A few isolated examples doesn't provide justification for a widespread change. Moreover, there are numerous of examples of players achieving extremely good results at junior level but doing far worse at senior level. You need more than just potential as a reason if you want to lobby for higher pay across the board
Originally Posted by Henry Chinaski
generous wages these guys pay themselves are a big problem too.
Patrick McEnroe takes home over $1m a year from the USTA and is still allowed to do his media work on the side.
USTA Chief Exec Arlen Kantarian earned $9m in 2008.
The top suit at the dysfunctional LTA earns upwards of £600,000 per year.
At least with the players going after a bigger piece of the pie these organisations will be forced to run a tighter ship.
I agree with the general idea of your post. There's always the possibility of executives and especially media personnel being overpaid. But there's really no comparison between the bargaining power of executives and that of the average player.
When you start bringing money into the discussion, it's no longer about the subjective idea of quality of tennis and all about who can drive profits. It then becomes a question of who you can afford to let go of. There is a massive difference between a chief executive and some random player. As harsh as it sounds, the financial effect on a tournament of a lower ranked player dropping out will be less than that of a bee sting on a 1-metre thick block of titanium.

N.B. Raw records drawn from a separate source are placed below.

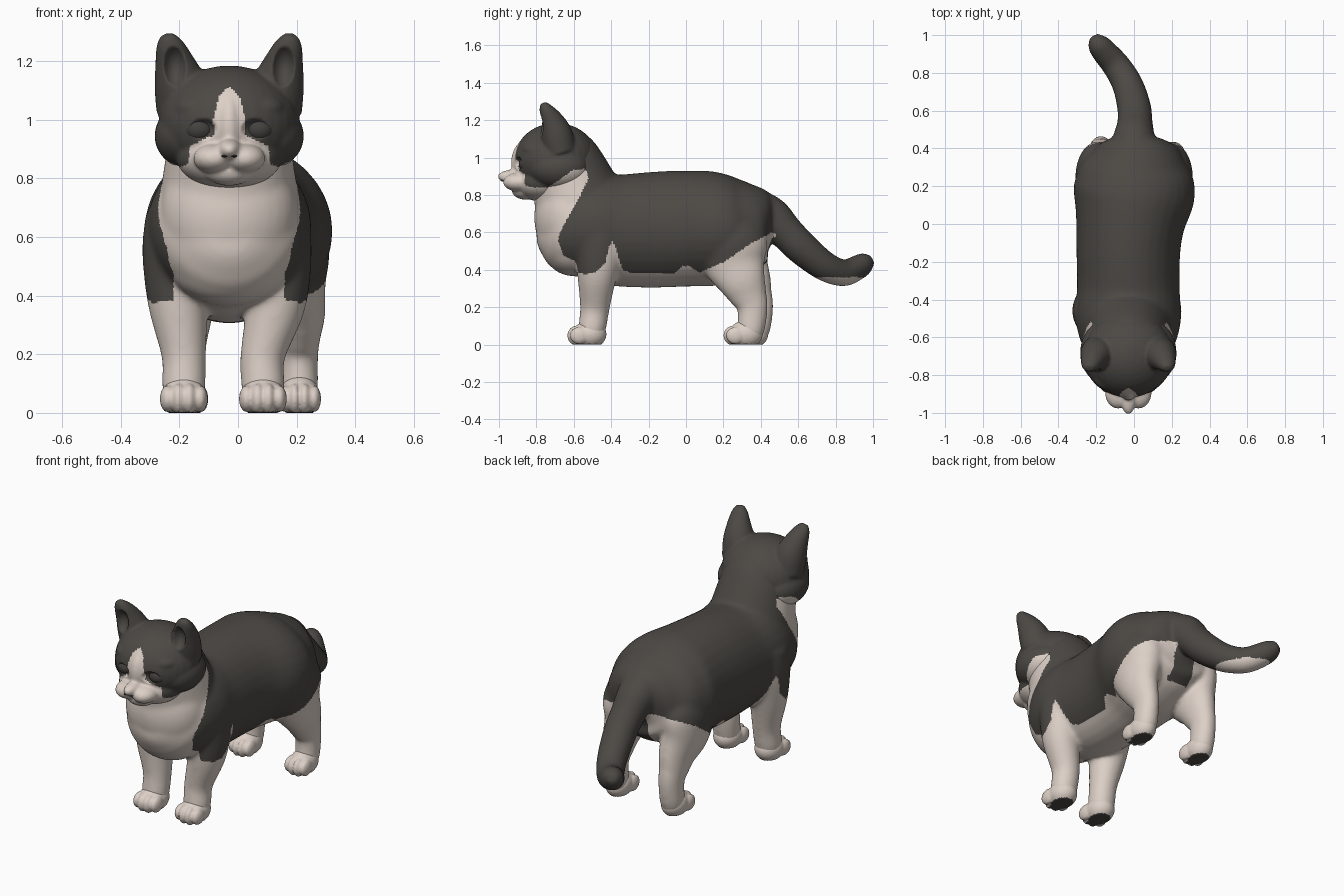
import bpy, bmesh, math
from mathutils import Vector, Matrix

cube = bpy.data.objects.get("Cube")
if cube:
    bpy.data.objects.remove(cube, do_unlink=True)

MID = -0.03  # centre line of head and chest


def material(name, rgb):
    mat = bpy.data.materials.new(name)
    mat.use_nodes = True
    colour = (*rgb, 1)
    mat.diffuse_color = colour
    shader = mat.node_tree.nodes["Principled BSDF"]
    shader.inputs["Base Color"].default_value = colour
    shader.inputs["Roughness"].default_value = 0.9
    return mat


DARK = material("charcoal fur", (0.073, 0.067, 0.059))
CREAM = material("cream fur", (0.72, 0.63, 0.57))
EYE = material("dark eye", (0.056, 0.053, 0.05))


def lerp(value, points):
    """Piecewise linear lookup, clamped at both ends."""
    if value <= points[0][0]:
        return points[0][1]
    for (a, fa), (b, fb) in zip(points, points[1:]):
        if value <= b:
            return fa + (fb - fa) * (value - a) / (b - a)
    return points[-1][1]


def blob(bm, centre, radii):
    matrix = Matrix.Translation(centre) @ Matrix.Diagonal((*radii, 1))
    bmesh.ops.create_uvsphere(bm, u_segments=32, v_segments=20, radius=1, matrix=matrix)


def tube(bm, rows, steps=5, sides=32):
    """Loft ellipses along a smooth path; each row is x, y, z, side radius, other radius."""
    rows = [Vector(row) for row in rows]
    padded = [rows[0]] + rows + [rows[-1]]
    path = []
    for a, b, c, d in zip(padded, padded[1:], padded[2:], padded[3:]):
        for i in range(steps):
            t = i / steps
            path.append(b + ((c - a) * t + (a * 2 - b * 5 + c * 4 - d) * t * t
                             + (b * 3 - a - c * 3 + d) * t ** 3) / 2)
    path.append(rows[-1])
    centres = [Vector(p[:3]) for p in path]
    rings = []
    for i, p in enumerate(path):
        ahead = centres[min(i + 1, len(path) - 1)]
        tangent = (ahead - centres[max(i - 1, 0)]).normalized()
        side = Vector((1, 0, 0))
        side = (side - tangent * side.dot(tangent)).normalized()
        up = tangent.cross(side)
        ring = []
        for k in range(sides):
            angle = math.tau * k / sides
            offset = side * math.cos(angle) * p[3] + up * math.sin(angle) * p[4]
            ring.append(bm.verts.new(centres[i] + offset))
        rings.append(ring)
    for low, high in zip(rings, rings[1:]):
        for k in range(sides):
            n = (k + 1) % sides
            bm.faces.new((low[k], low[n], high[n], high[k]))
    bm.faces.new(rings[0])
    bm.faces.new(rings[-1])


def finish(bm, name, mats, voxel=None, smooth=0):
    """Turn the parts into one object, fusing them into a skin when a voxel size is given."""
    bmesh.ops.recalc_face_normals(bm, faces=bm.faces)
    mesh = bpy.data.meshes.new(name)
    bm.to_mesh(mesh)
    bm.free()
    obj = bpy.data.objects.new(name, mesh)
    bpy.context.collection.objects.link(obj)
    bpy.ops.object.select_all(action="DESELECT")
    obj.select_set(True)
    bpy.context.view_layer.objects.active = obj
    if voxel:
        fuse = obj.modifiers.new("fuse", "REMESH")
        fuse.mode = "VOXEL"
        fuse.voxel_size = voxel
        bpy.ops.object.modifier_apply(modifier=fuse.name)
        soften = obj.modifiers.new("soften", "SMOOTH")
        soften.factor = 0.5
        soften.iterations = smooth
        bpy.ops.object.modifier_apply(modifier=soften.name)
    for mat in mats:
        obj.data.materials.append(mat)
    obj.data.polygons.foreach_set("use_smooth", [True] * len(obj.data.polygons))
    return obj


def paint(obj, is_cream):
    for face in obj.data.polygons:
        face.material_index = int(is_cream(face.center))


def dent(obj, centre, radii):
    """Press the front of the surface back onto an ellipsoid."""
    for v in obj.data.vertices:
        d = [(v.co[i] - centre[i]) / radii[i] for i in range(3)]
        if sum(q * q for q in d) < 1:
            v.co.y = centre[1] + radii[1] * math.sqrt(1 - d[0] ** 2 - d[2] ** 2)


# Body: torso, chest, neck, legs and tail fused together
bm = bmesh.new()
tube(bm, [(MID, -.77, .66, .1, .10), (MID, -.72, .645, .18, .18), (MID, -.64, .63, .245, .25),
          (MID, -.5, .63, .28, .285), (MID, -.35, .61, .272, .3), (-.03, -.15, .615, .275, .31),
          (-.02, 0, .62, .288, .31), (0, .16, .62, .322, .305), (.005, .28, .628, .3, .272),
          (.01, .36, .64, .25, .234), (.01, .42, .65, .2, .19), (.01, .455, .65, .13, .13)])
blob(bm, (MID, -.62, .68), (.235, .192, .25))
blob(bm, (MID, -.6, .52), (.21, .165, .155))
tube(bm, [(MID, -.53, .66, .25, .26), (MID, -.59, .82, .225, .232), (MID, -.645, .97, .2, .198),
          (MID, -.68, 1.04, .16, .17)])
tube(bm, [(0, .3, .72, .14, .14), (0, .44, .685, .115, .115), (.005, .53, .605, .095, .095),
          (0, .62, .515, .09, .09), (-.035, .74, .42, .082, .08), (-.095, .84, .383, .075, .072),
          (-.155, .91, .408, .069, .067), (-.19, .955, .435, .059, .059), (-.21, .993, .455, .03, .03)])

FRONT_FEET = [(-.185, -.205), (.085, .13)]
HIND_FEET = [(-.175, -.19, .03), (.21, .192, 0)]
for foot, shoulder in FRONT_FEET:
    tube(bm, [(shoulder, -.46, .68, .11, .14), (shoulder, -.46, .55, .122, .14),
              (shoulder, -.475, .38, .104, .108), (foot, -.487, .2, .077, .08),
              (foot, -.5, .1, .075, .075), (foot, -.51, .05, .07, .07)])
for foot, hip, back in HIND_FEET:
    tube(bm, [(hip, .22, .68, .09, .12), (hip, .245, .56, .12, .185),
              (hip, .262 + back / 2, .44, .108, .17), (foot, .3 + back, .34, .089, .13),
              (foot, .33 + back, .27, .074, .105), (foot, .355 + back, .2, .064, .083),
              (foot, .35 + back, .1, .064, .075), (foot, .335 + back, .05, .062, .07)])
body = finish(bm, "body", [DARK, CREAM], voxel=.009, smooth=28)

# Coat markings: cream bib, belly and legs
CHEST_EDGE = [(.38, -.57), (.4, -.63), (.56, -.685), (.61, -.67), (.75, -.59),
              (.89, -.52), (.93, -.53), (.94, -2)]
FLANK_EDGE = [(-.64, .43), (-.6, .39), (-.54, .375), (-.475, .39), (-.43, .44), (-.41, .53),
              (-.395, .55), (-.38, .53), (-.34, .4), (-.245, .365), (-.08, .365), (-.02, .42),
              (.02, .42), (.07, .385), (.2, .44), (.34, .535), (.45, .595)]


def body_cream(c):
    under_tail = c.y > .33 and abs(c.x - .01) < .07 and c.z > .4
    if under_tail or (c.y > .48 and c.z > .36):
        return False
    underside = abs(c.x) < .15 and c.z < .55 and c.y < .4
    between_shoulders = abs(c.x - MID) < .19 and c.y < -.45 and c.z < .6
    markings = c.y < lerp(c.z, CHEST_EDGE) or c.z < lerp(c.y, FLANK_EDGE)
    return underside or between_shoulders or markings


paint(body, body_cream)

# Paws with rounded toes and dark soles
paws = [("front_paw", x, -.635, .08) for x, _ in FRONT_FEET]
paws += [("hind_paw", x, .2 + back, .072) for x, _, back in HIND_FEET]
for name, x, tip, width in paws:
    bm = bmesh.new()
    blob(bm, (x, tip + .12, .055), (width * .96, .09, .075))
    for slot in (-1.5, -.5, .5, 1.5):
        curl = .014 * (abs(slot) > 1)
        blob(bm, (x + slot * width * .46, tip + .05 + curl, .048), (width * .33, .05, .053 - curl / 2))
    paw = finish(bm, name, [DARK, CREAM], voxel=.007, smooth=4)
    for v in paw.data.vertices:
        v.co.z = max(v.co.z, 0)
    paint(paw, lambda c: c.z > .004)

# Head: skull, nose bridge, nose, chin, cheeks, muzzle and ears
bm = bmesh.new()
blob(bm, (MID, -.695, .985), (.24, .225, .2))
blob(bm, (MID, -.85, .975), (.052, .085, .12))
blob(bm, (MID, -.915, .898), (.042, .093, .038))
blob(bm, (MID, -.86, .825), (.085, .072, .05))
blob(bm, (MID, -.77, .87), (.18, .15, .105))
blob(bm, (MID, -.82, .885), (.135, .11, .075))
for side in (-1, 1):
    blob(bm, (MID + side * .128, -.68, .945), (.127, .165, .115))
    blob(bm, (MID + side * .053, -.895, .868), (.07, .083, .05))
    blob(bm, (MID + side * .1, -.8, 1.04), (.09, .08, .05))
    tube(bm, [(MID + side * .15, -.675, 1.04, .1, .09), (MID + side * .17, -.695, 1.13, .087, .085),
              (MID + side * .188, -.72, 1.2, .066, .064), (MID + side * .204, -.75, 1.26, .045, .037),
              (MID + side * .21, -.765, 1.29, .022, .018)])
head = finish(bm, "head", [DARK, CREAM], voxel=.007, smooth=11)
for side in (-1, 1):
    dent(head, (MID + side * .186, -.835, 1.18), (.052, .098, .085))
    dent(head, (MID + side * .103, -.92, .967), (.06, .05, .042))

BLAZE = [(.84, .14), (.91, .135), (.95, .05), (1.0, .055), (1.08, .035), (1.115, 0)]
JAW = [(-1, .87), (-.9, .86), (-.82, .84), (-.74, .84), (-.67, .885), (-.61, .93), (-.54, .94), (-.53, 0)]


def head_cream(c):
    blaze = c.y < -.75 and abs(c.x - MID) < lerp(c.z, BLAZE)
    return blaze or c.z < lerp(c.y, JAW)


paint(head, head_cream)

# Eyes
for side, name in ((-1, "right_eye"), (1, "left_eye")):
    bm = bmesh.new()
    blob(bm, (MID + side * .102, -.848, .966), (.05, .046, .042))
    finish(bm, name, [EYE])

# Nostrils
bm = bmesh.new()
for side in (-1, 1):
    blob(bm, (MID + side * .016, -.978, .876), (.011, .014, .004))
finish(bm, "nostrils", [EYE])
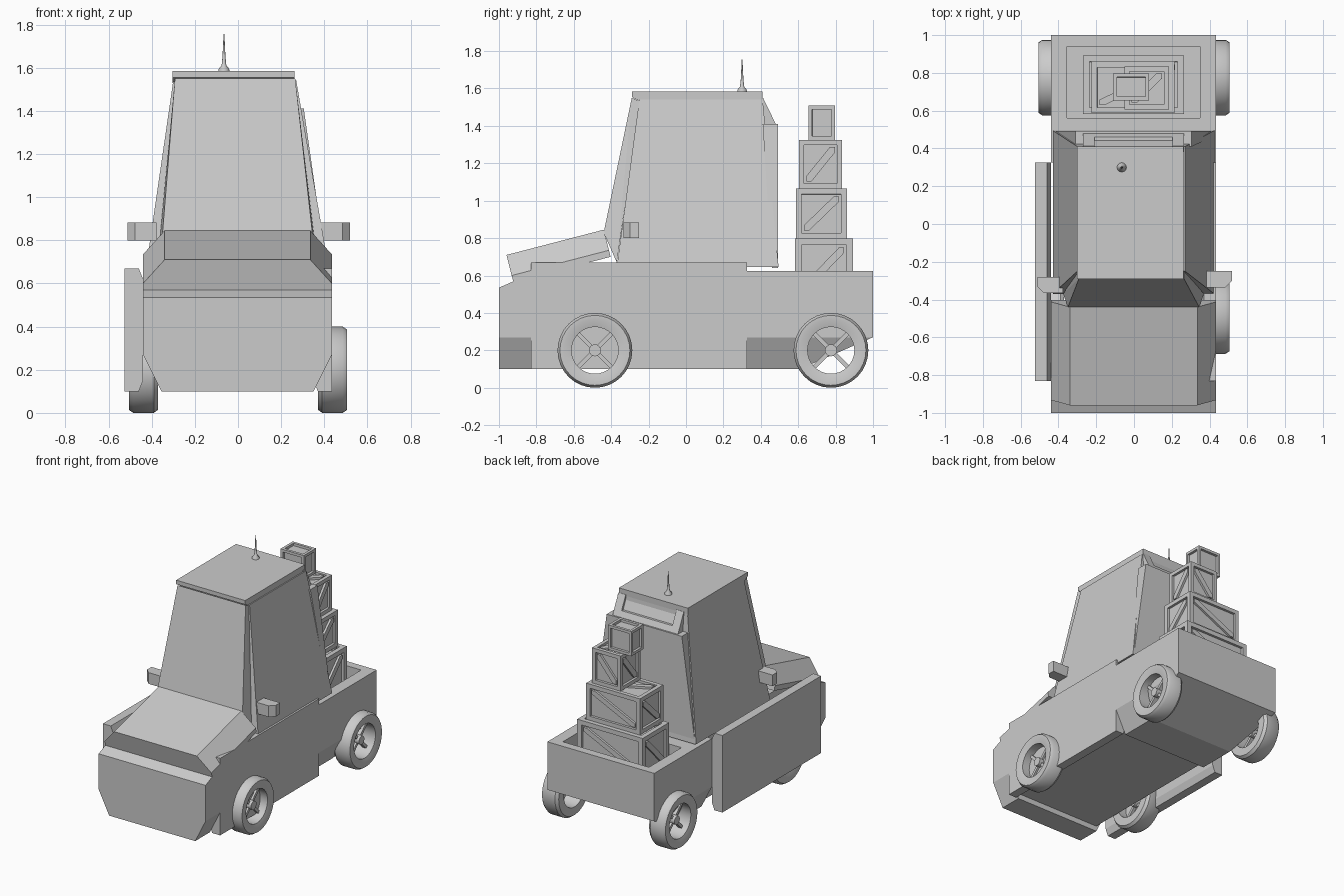
import bpy, bmesh, math
from mathutils import Vector, Matrix

if "Cube" in bpy.data.objects:
    bpy.data.objects.remove(bpy.data.objects["Cube"])

grey = bpy.data.materials.new("plain_grey")
grey.use_nodes = True
grey.diffuse_color = (0.6, 0.6, 0.6, 1)
grey.node_tree.nodes["Principled BSDF"].inputs["Base Color"].default_value = (0.6, 0.6, 0.6, 1)


def finish(name, bm, smooth=False):
    bmesh.ops.recalc_face_normals(bm, faces=bm.faces)
    mesh = bpy.data.meshes.new(name)
    bm.to_mesh(mesh)
    bm.free()
    mesh.materials.append(grey)
    ob = bpy.data.objects.new(name, mesh)
    bpy.context.collection.objects.link(ob)
    if smooth:
        bpy.ops.object.select_all(action='DESELECT')
        ob.select_set(True)
        bpy.context.view_layer.objects.active = ob
        bpy.ops.object.shade_smooth_by_angle(angle=math.radians(35))
    return ob


def add_hull(bm, points):
    """Convex solid around the points."""
    verts = [bm.verts.new(p) for p in points]
    res = bmesh.ops.convex_hull(bm, input=verts)
    spare = [g for g in res["geom_interior"] if isinstance(g, bmesh.types.BMVert)]
    bmesh.ops.delete(bm, geom=spare, context='VERTS')
    bmesh.ops.dissolve_limit(bm, angle_limit=0.01, verts=bm.verts[:], edges=bm.edges[:])


def hull(name, points):
    bm = bmesh.new()
    add_hull(bm, points)
    return finish(name, bm)


def corners(x0, x1, y0, y1, z0, z1):
    return [(x, y, z) for x in (x0, x1) for y in (y0, y1) for z in (z0, z1)]


def box(name, *dims):
    return hull(name, corners(*dims))


def slab(name, x0, x1, yz):
    """Side profile extruded across the width."""
    return hull(name, [(x, y, z) for x in (x0, x1) for y, z in yz])


L, R = -0.44, 0.435          # body sides
CH = 0.085                   # lower chamfer width


def chamfered(name, stations):
    """Body block with chamfered underside through (y, top) stations."""
    pts = []
    for y, top in stations:
        pts += [(L + CH, y, 0.1), (R - CH, y, 0.1), (L, y, 0.27), (R, y, 0.27), (L, y, top), (R, y, top)]
    hull(name, pts)


# Nose, narrower middle between the side panels, block behind the cabin
chamfered("nose", ((-1, 0.535), (-0.83, 0.61)))
box("middle_body", L + CH, R - CH, -0.83, 0.325, 0.14, 0.63)
chamfered("rear_block", ((0.325, 0.625), (0.5, 0.625)))

# Cargo bed: floor block rising to the tail, then four walls
pts = corners(L, R, 0.5, 1, 0.27, 0.48)
pts += [(x, y, 0.1) for x in (L + CH, R - CH) for y in (0.5, 0.61)]
hull("bed_floor", pts)
box("bed_wall_right", L, L + CH, 0.5, 1, 0.48, 0.625)
box("bed_wall_left", R - CH, R, 0.5, 1, 0.48, 0.625)
box("bed_wall_front", L + CH, R - CH, 0.5, 0.56, 0.48, 0.625)
box("tailgate", L + CH, R - CH, 0.94, 1, 0.48, 0.625)

# Side panels; the right one hangs away from the body
for name, s, outer in (("right_side_panel", -1, 0.525), ("left_side_panel", 1, 0.435)):
    pts = []
    for y in (-0.83, 0.325):
        pts += [(s * (outer - d), y, z) for d, z in
                ((0, 0.1), (0, 0.67), (0.065, 0.1), (0.065, 0.67), (0.085, 0.15), (0.085, 0.62))]
    hull(name, pts)

# Hood: chamfered section pushed back along its slope
section = [(L, 0.028, 0.6), (L + 0.1, 0, 0.71), (R - 0.1, 0, 0.71), (R, 0.028, 0.6),
           (R, 0.037, 0.565), (L, 0.037, 0.565)]
hull("hood", [(x, y - 0.96 + dy, z + dz) for x, y, z in section for dy, dz in ((0, 0), (0.52, 0.135))])

# Cabin, windscreen and roof
hull("cabin", [(x, y, 0.645) for x in (-0.43, 0.425) for y in (-0.37, 0.495)]
     + [(x, y, 1.54) for x in (-0.3, 0.27) for y in (-0.25, 0.41)])
pts = []
for half, y, z in ((0.35, -0.44, 0.83), (0.375, -0.37, 0.67)):
    pts += [(-half, y, z), (half - 0.005, y, z)]
for y, z in ((-0.29, 1.55), (-0.245, 1.53)):
    pts += [(-0.292, y, z), (0.265, y, z)]
hull("windscreen", pts)
slab("roof", -0.303, 0.262, [(-0.29, 1.585), (-0.29, 1.555), (-0.245, 1.53), (0.41, 1.53), (0.41, 1.585)])

# Cabin back wall and slanted rear window with its surround
pts = []
for x0, x1, y, z in ((-0.42, 0.415, 0.46, 0.64), (-0.42, 0.415, 0.492, 0.64),
                     (-0.31, 0.305, 0.41, 1.41), (-0.31, 0.305, 0.492, 1.41)):
    pts += [(x0, y, z), (x1, y, z)]
hull("cabin_back_wall", pts)
slab("rear_window", -0.27, 0.265, [(0.38, 1.54), (0.4, 1.54), (0.46, 1.41), (0.4, 1.41)])
frame = [(0.38, 1.55), (0.412, 1.55), (0.48, 1.41), (0.4, 1.41)]
slab("rear_window_frame_right", -0.27, -0.21, frame)
slab("rear_window_frame_left", 0.205, 0.265, frame)
slab("rear_window_sill", -0.21, 0.205, [(0.43, 1.41), (0.48, 1.41), (0.46, 1.45), (0.42, 1.45)])

# Door mirrors, tapered toward the front
for name, s, y, x in (("right_mirror", -1, -0.28, 0.512), ("left_mirror", 1, -0.25, 0.52)):
    pts = []
    for z in (0.8, 0.883):
        pts += [(s * a, y + b, z) for a, b in
                ((x, 0), (x, -0.05), (x - 0.035, -0.085), (x - 0.135, -0.085), (x - 0.135, 0))]
    hull(name, pts)


def lathe(name, profile, segments, origin, axis):
    """Spin (radius, offset) points around an axis."""
    bm = bmesh.new()
    verts = [bm.verts.new((r, 0, h)) for r, h in profile]
    edges = [bm.edges.new(pair) for pair in zip(verts, verts[1:])]
    bmesh.ops.spin(bm, geom=verts + edges, cent=(0, 0, 0), axis=(0, 0, 1),
                   angle=math.tau, steps=segments, use_duplicate=False)
    bmesh.ops.remove_doubles(bm, verts=bm.verts, dist=0.0002)
    turn = Vector((0, 0, 1)).rotation_difference(Vector(axis)).to_matrix().to_4x4()
    bmesh.ops.transform(bm, matrix=Matrix.Translation(origin) @ turn, verts=bm.verts)
    return finish(name, bm, smooth=True)


# Wheels: open tyre ring, hub and four spokes
tyre = [(0.125, 0), (0.185, 0), (0.2, 0.02), (0.2, 0.115), (0.187, 0.135),
        (0.165, 0.135), (0.125, 0.125), (0.125, 0)]
hub = [(0, 0.03), (0.032, 0.03), (0.032, 0.1), (0, 0.1)]
for side, s in (("right", -1), ("left", 1)):
    for end, y in (("front", -0.487), ("rear", 0.775)):
        origin = Vector((s * 0.37, y, 0.2))
        name = end + "_" + side
        lathe(name + "_tyre", tyre, 32, origin, (s, 0, 0))
        lathe(name + "_hub", hub, 16, origin, (s, 0, 0))
        bm = bmesh.new()
        for i in range(4):
            a = math.radians(45 + 90 * i)
            m = (Matrix.Translation(origin + Vector((s * 0.065, 0, 0))) @ Matrix.Rotation(a, 4, 'X')
                 @ Matrix.Translation((0, 0.077, 0)) @ Matrix.Diagonal((0.03, 0.105, 0.022, 1)))
            bmesh.ops.create_cube(bm, size=1, matrix=m)
        finish(name + "_spokes", bm)


def crate(name, x0, x1, y0, y1, z0, z1, rim, braced=True):
    """Box with square-cut sunken panels and a diagonal brace on each upright face and the lid."""
    size = Vector((x1 - x0, y1 - y0, z1 - z0))
    mid = Vector((x0 + x1, y0 + y1, z0 + z1)) / 2
    sunk = 0.018
    bm = bmesh.new()
    bmesh.ops.create_cube(bm, size=1, matrix=Matrix.Translation(mid) @ Matrix.Diagonal((*size, 1)))
    panels = bm.faces[:]
    bmesh.ops.inset_individual(bm, faces=panels, thickness=rim, depth=0)
    bmesh.ops.inset_individual(bm, faces=panels, thickness=0.0005, depth=-sunk)
    if braced:
        for n_axis, sign in ((0, -1), (0, 1), (1, -1), (1, 1), (2, 1)):
            u, w = [a for a in range(3) if a != n_axis]
            du, dw = size[u] / 2 - rim, size[w] / 2 - rim
            t = 0.028
            brace = []
            for depth in (sunk + 0.004, 0.002):
                for a, b in ((-du, -dw), (-du + t, -dw), (-du, -dw + t),
                             (du, dw), (du - t, dw), (du, dw - t)):
                    p = mid.copy()
                    p[n_axis] += sign * (size[n_axis] / 2 - depth)
                    p[u] += a
                    p[w] += b
                    brace.append(p)
            sub = bmesh.new()
            add_hull(sub, brace)
            temp = bpy.data.meshes.new("brace")
            sub.to_mesh(temp)
            sub.free()
            bm.from_mesh(temp)
            bpy.data.meshes.remove(temp)
    return finish(name, bm)


# Stack of crates
crate("crate_bottom", -0.27, 0.265, 0.583, 0.893, 0.48, 0.797, 0.048)
crate("crate_second", -0.225, 0.215, 0.587, 0.86, 0.797, 1.065, 0.043)
crate("crate_third", -0.05, 0.185, 0.605, 0.835, 1.065, 1.325, 0.038)
crate("crate_top", -0.11, 0.08, 0.655, 0.797, 1.325, 1.508, 0.028, braced=False)

# Roof aerial
lathe("aerial", [(0, 1.58), (0.026, 1.58), (0.024, 1.595), (0.011, 1.61), (0.007, 1.65),
                 (0.002, 1.755), (0, 1.756)], 12, (-0.065, 0.3, 0), (0, 0, 1))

OTOH the chief executive is responsible for the strategic direction of the tournament. They're hired on the basis that they have the experience, knowledge and business acumen required to make the tournament attractive to sponsors, spectators and sustain the profit that goes with it.